- [Brief]:
Take the entries below and print, exactly, the stretch from the line containing "0.016), (0, b)])" through the line containing "(0.043, -0.935), (0.035, -0.935), (0.035, -1, 0.003), (0, -1)])", both included.

____

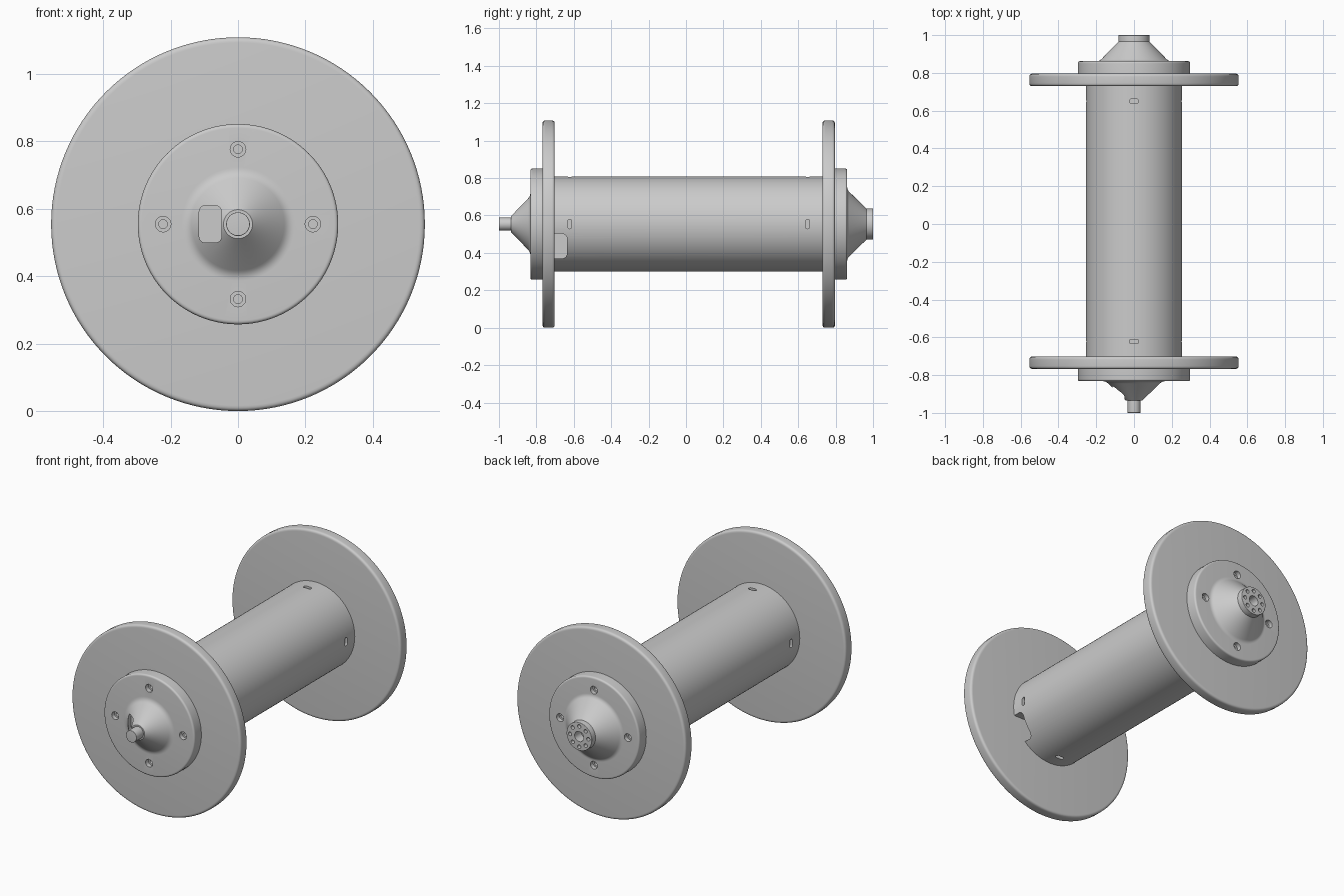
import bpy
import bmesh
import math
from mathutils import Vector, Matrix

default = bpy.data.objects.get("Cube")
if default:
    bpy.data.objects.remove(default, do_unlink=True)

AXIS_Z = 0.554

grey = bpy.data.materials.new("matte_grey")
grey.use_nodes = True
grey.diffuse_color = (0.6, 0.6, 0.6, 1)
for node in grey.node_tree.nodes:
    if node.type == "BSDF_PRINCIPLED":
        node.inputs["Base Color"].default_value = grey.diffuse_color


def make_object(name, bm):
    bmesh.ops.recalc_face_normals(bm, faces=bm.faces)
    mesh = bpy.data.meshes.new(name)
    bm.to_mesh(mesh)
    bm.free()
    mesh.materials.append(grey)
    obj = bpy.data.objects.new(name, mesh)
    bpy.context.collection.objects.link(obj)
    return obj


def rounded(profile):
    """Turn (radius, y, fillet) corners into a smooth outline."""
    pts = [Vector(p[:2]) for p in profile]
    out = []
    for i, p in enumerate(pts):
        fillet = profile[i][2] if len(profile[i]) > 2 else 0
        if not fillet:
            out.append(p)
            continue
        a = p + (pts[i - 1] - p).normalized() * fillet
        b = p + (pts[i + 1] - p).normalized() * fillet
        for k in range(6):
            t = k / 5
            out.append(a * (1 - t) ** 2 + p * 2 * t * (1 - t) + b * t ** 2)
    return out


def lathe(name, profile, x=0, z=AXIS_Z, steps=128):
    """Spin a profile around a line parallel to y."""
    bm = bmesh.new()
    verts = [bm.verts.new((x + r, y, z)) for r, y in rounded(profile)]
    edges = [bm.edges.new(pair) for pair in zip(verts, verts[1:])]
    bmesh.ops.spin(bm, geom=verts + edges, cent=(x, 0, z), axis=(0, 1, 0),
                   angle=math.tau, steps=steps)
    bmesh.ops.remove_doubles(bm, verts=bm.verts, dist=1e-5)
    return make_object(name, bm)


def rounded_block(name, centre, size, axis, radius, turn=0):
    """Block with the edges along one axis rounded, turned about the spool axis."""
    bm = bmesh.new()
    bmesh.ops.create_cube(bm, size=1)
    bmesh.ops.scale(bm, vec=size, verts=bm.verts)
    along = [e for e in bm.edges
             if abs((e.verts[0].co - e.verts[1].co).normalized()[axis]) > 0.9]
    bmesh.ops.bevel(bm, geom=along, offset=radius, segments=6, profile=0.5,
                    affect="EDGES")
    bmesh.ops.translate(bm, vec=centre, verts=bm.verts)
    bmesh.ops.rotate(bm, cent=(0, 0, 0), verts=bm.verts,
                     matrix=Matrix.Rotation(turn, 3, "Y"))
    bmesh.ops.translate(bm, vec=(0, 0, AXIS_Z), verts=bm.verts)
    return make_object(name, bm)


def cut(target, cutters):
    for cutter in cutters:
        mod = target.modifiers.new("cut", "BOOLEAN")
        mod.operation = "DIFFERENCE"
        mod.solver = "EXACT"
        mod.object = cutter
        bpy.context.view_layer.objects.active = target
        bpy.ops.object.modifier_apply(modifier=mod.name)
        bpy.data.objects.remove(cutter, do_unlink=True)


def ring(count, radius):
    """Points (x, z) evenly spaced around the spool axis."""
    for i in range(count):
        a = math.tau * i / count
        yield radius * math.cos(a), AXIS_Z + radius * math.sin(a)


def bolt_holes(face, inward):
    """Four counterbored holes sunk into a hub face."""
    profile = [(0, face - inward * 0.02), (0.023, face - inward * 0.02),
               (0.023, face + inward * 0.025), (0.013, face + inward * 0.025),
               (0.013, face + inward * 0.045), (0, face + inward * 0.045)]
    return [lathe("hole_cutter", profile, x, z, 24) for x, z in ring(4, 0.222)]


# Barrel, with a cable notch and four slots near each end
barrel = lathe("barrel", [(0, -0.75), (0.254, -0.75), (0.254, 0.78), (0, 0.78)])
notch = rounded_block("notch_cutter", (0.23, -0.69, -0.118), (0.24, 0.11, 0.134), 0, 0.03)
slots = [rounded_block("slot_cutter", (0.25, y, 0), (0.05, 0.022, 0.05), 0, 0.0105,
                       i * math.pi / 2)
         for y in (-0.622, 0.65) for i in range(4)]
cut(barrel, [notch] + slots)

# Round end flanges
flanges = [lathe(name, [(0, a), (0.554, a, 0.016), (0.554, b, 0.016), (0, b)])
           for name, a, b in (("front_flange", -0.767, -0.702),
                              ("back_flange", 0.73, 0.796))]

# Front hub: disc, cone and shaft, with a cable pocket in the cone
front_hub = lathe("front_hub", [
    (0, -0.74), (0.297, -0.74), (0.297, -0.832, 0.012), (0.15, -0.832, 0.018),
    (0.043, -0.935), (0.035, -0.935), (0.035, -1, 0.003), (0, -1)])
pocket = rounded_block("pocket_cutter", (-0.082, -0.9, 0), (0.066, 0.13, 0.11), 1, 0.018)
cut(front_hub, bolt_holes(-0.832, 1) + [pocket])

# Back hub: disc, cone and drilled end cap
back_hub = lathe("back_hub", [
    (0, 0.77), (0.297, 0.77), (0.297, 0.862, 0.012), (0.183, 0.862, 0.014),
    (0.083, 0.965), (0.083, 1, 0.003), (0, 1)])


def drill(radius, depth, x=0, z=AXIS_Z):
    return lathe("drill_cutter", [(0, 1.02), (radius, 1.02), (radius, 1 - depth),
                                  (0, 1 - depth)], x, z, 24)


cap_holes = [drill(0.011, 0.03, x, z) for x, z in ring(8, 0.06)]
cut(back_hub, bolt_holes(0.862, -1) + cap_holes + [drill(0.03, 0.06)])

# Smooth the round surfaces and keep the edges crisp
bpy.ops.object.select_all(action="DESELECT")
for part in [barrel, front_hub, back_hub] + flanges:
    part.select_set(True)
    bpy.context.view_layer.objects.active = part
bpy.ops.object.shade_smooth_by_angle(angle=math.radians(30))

____

- [Reply to the exercise]:
flanges = [lathe(name, [(0, a), (0.554, a, 0.016), (0.554, b, 0.016), (0, b)])
           for name, a, b in (("front_flange", -0.767, -0.702),
                              ("back_flange", 0.73, 0.796))]

# Front hub: disc, cone and shaft, with a cable pocket in the cone
front_hub = lathe("front_hub", [
    (0, -0.74), (0.297, -0.74), (0.297, -0.832, 0.012), (0.15, -0.832, 0.018),
    (0.043, -0.935), (0.035, -0.935), (0.035, -1, 0.003), (0, -1)])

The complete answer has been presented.